School of Nursing
Public Health and Community Nursing
Stanley, Kari N., "Human Immunodeficiency Virus/Autoimmune Deficiency Syndrome: A Pathophysiology and Cultural Perspective of Treatment in Sub-Saharan Africa" (2015). Senior Honors Theses. 526.

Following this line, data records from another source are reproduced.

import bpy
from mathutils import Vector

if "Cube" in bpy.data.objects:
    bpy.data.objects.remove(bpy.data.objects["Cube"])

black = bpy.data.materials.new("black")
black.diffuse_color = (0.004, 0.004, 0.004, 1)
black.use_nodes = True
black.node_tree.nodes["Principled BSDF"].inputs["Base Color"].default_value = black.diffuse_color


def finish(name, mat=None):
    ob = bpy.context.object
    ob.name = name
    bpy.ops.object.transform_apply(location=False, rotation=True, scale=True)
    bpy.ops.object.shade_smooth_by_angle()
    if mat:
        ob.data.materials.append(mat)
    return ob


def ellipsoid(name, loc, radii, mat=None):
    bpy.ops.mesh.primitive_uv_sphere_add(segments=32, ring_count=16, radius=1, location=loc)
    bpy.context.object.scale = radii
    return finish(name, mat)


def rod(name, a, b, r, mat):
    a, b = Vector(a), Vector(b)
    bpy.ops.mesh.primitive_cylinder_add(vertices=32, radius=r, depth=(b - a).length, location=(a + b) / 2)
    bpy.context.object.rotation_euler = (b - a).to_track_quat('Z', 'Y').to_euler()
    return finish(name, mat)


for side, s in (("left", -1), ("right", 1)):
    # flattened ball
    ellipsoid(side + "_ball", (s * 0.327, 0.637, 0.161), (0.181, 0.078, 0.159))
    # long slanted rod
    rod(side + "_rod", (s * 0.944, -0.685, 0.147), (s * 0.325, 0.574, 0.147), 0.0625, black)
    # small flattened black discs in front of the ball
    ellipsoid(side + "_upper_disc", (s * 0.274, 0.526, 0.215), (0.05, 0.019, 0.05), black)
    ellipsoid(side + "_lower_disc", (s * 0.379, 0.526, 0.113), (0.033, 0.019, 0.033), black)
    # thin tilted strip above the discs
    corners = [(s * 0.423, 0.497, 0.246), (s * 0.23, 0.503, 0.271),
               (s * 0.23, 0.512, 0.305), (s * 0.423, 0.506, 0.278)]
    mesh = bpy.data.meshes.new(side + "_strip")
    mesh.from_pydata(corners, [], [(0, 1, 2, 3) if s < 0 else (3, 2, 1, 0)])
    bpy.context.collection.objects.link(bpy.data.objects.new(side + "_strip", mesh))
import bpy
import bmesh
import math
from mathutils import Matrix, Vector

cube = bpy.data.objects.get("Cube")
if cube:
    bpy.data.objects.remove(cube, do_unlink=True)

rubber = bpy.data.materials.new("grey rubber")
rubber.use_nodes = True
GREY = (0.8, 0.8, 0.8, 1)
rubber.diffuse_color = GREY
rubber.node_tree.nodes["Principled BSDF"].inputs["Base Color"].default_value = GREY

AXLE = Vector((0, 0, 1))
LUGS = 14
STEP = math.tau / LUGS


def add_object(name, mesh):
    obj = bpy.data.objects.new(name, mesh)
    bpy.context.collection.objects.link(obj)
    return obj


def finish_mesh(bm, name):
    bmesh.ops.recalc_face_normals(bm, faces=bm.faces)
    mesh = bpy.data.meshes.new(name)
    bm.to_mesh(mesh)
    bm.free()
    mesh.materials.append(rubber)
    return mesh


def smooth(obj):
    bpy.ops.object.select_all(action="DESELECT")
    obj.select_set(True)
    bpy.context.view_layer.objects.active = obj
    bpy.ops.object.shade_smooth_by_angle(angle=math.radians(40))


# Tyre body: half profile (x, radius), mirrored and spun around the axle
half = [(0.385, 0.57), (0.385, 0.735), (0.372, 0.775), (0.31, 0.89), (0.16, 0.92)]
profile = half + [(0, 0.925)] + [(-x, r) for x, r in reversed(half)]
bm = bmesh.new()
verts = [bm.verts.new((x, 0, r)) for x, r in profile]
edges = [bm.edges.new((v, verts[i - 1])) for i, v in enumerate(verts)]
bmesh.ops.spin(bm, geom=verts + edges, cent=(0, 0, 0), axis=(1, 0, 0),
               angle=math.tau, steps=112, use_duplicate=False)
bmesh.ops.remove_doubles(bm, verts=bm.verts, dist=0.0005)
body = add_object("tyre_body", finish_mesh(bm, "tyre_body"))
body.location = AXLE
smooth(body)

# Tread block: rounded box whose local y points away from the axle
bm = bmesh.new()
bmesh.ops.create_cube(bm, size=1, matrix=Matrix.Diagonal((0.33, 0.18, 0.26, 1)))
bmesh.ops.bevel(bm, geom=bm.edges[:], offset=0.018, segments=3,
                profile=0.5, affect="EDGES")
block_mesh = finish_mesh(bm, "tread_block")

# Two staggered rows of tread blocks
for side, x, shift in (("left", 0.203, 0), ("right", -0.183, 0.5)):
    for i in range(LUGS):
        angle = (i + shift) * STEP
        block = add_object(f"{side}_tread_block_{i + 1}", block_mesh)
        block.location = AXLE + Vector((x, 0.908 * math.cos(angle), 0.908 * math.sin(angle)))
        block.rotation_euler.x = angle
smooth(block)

The human immunodeficiency virus (HIV) is a retrovirus that attacks the body’s immune system increasing risk for development of opportunistic infections and ultimately acquired immunodeficiency syndrome (AIDS). Without treatment HIV can run its course within 10 years; however, several categories of antiretroviral therapy now exist that have various mechanisms of action designed to stop a patient’s viral load from increasing so rapidly. The prevalence and risk for transmission is highest in Sub-Saharan Africa where resources and access to treatment is limited and underutilized. In order for health care providers to begin changing the statistics, cultural competence must be the foundation for all health care provided. Treatment, as recommended by the World Health Organization, can include either a one or three medication ART regimen. Education about the disease must be incorporated, as well as information regarding prescribed medications, forms of contraception, and multiple partner education. By mobilizing resources and reaching out into various communities, trust can be gained allowing the opportunity to receive care and have improved quality of life to more individuals who are infected or who are at risk of contracting HIV.